● Problem requirements
Your task is to show every line in the listing below that includes "bmesh".
★ ★ ★ ★
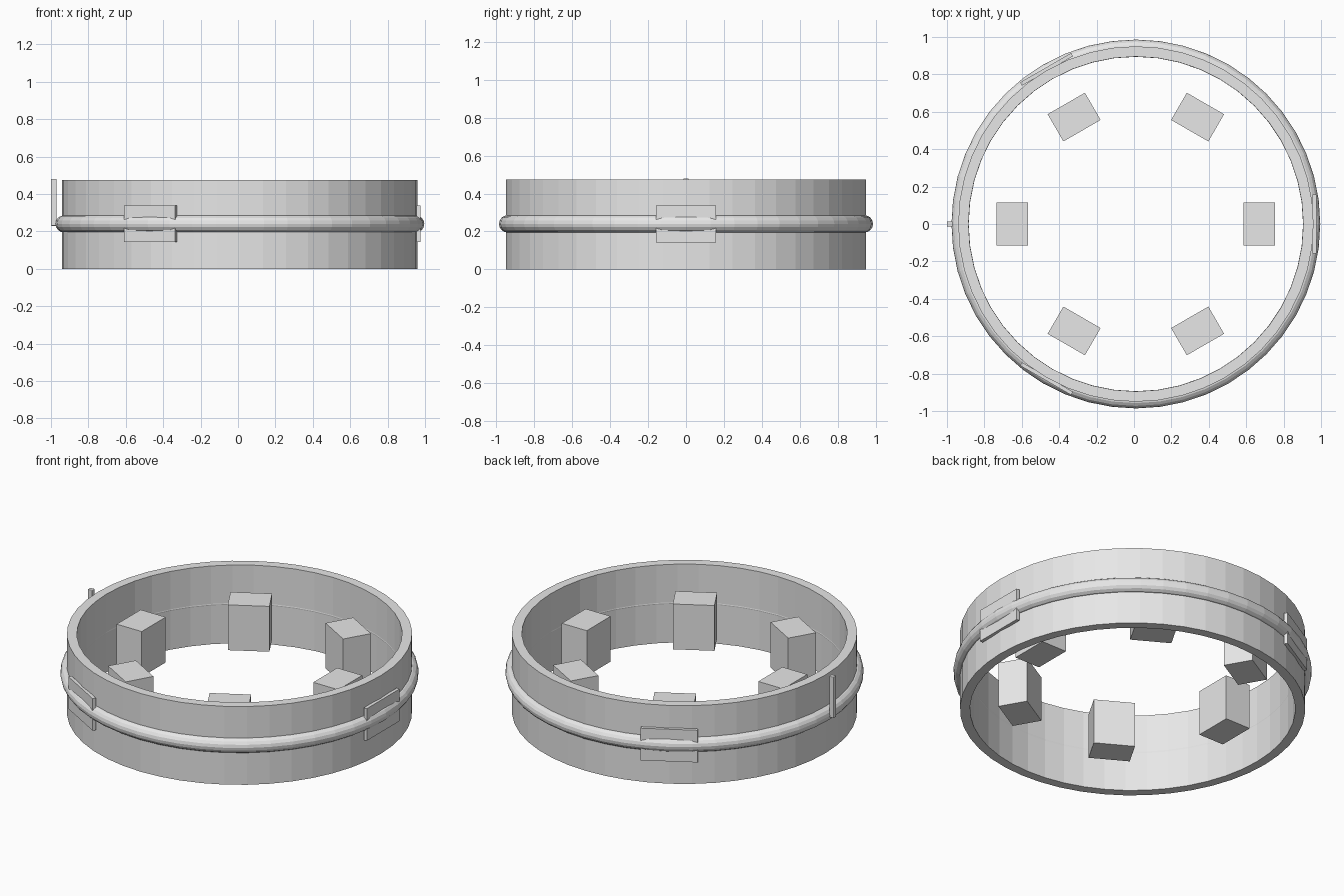
import bpy
import bmesh
from math import cos, sin, radians, tau

cube = bpy.data.objects.get("Cube")
if cube:
    bpy.data.objects.remove(cube, do_unlink=True)

CENTRE_X = 0.01   # ring axis, offset by the side pin
MID_Z = 0.24
SEGMENTS = 48

grey = bpy.data.materials.new("light_grey")
grey.use_nodes = True
grey.diffuse_color = (0.8, 0.8, 0.8, 1)
grey.node_tree.nodes["Principled BSDF"].inputs["Base Color"].default_value = (0.8, 0.8, 0.8, 1)


def add_mesh(name, bm, location=(0, 0, 0), turn=0.0):
    bmesh.ops.recalc_face_normals(bm, faces=bm.faces)
    mesh = bpy.data.meshes.new(name)
    bm.to_mesh(mesh)
    bm.free()
    mesh.materials.append(grey)
    obj = bpy.data.objects.new(name, mesh)
    obj.location = location
    obj.rotation_euler.z = turn
    bpy.context.collection.objects.link(obj)
    return obj


def add_box(name, size, location, turn=0.0):
    bm = bmesh.new()
    bmesh.ops.create_cube(bm, size=1)
    bmesh.ops.scale(bm, vec=size, verts=bm.verts)
    return add_mesh(name, bm, location, turn)


def add_revolved(name, profile):
    """Sweep a closed (radius, height) profile round the ring axis."""
    bm = bmesh.new()
    rings = []
    for i in range(SEGMENTS):
        a = tau * i / SEGMENTS
        rings.append([bm.verts.new((r * cos(a), r * sin(a), z)) for r, z in profile])
    n = len(profile)
    for i, ring in enumerate(rings):
        following = rings[(i + 1) % SEGMENTS]
        for j in range(n):
            k = (j + 1) % n
            bm.faces.new((ring[j], following[j], following[k], ring[k]))
    return add_mesh(name, bm, (CENTRE_X, 0, 0))


def add_radial_box(name, size, radius, degrees):
    a = radians(degrees)
    spot = (CENTRE_X + radius * cos(a), radius * sin(a), MID_Z)
    return add_box(name, size, spot, a)


# Hollow band and the round bead about its middle
add_revolved("outer_band", [(0.95, 0), (0.95, 0.475), (0.895, 0.475), (0.895, 0)])
bead_sides = 16
add_revolved("bead", [(0.94 + 0.046 * cos(tau * i / bead_sides),
                       MID_Z + 0.046 * sin(tau * i / bead_sides))
                      for i in range(bead_sides)])

# Six blocks standing inside the band
for i in range(6):
    add_radial_box(f"inner_block_{i + 1}", (0.168, 0.23, 0.275), 0.66, i * 60)

# Three flat plates set into the outside
for i in range(3):
    add_radial_box(f"outer_plate_{i + 1}", (0.02, 0.315, 0.195), 0.955, i * 120)

# Upright pin on the side
pin = add_box("side_pin", (0.03, 0.026, 0.25), (-0.985, 0, 0.355))
bevel = pin.modifiers.new("soft_edges", "BEVEL")
bevel.width = 0.003
bevel.segments = 2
★ ★ ★ ★
● Solution to this task
import bmesh
    bmesh.ops.recalc_face_normals(bm, faces=bm.faces)
    bm = bmesh.new()
    bmesh.ops.create_cube(bm, size=1)
    bmesh.ops.scale(bm, vec=size, verts=bm.verts)
    bm = bmesh.new()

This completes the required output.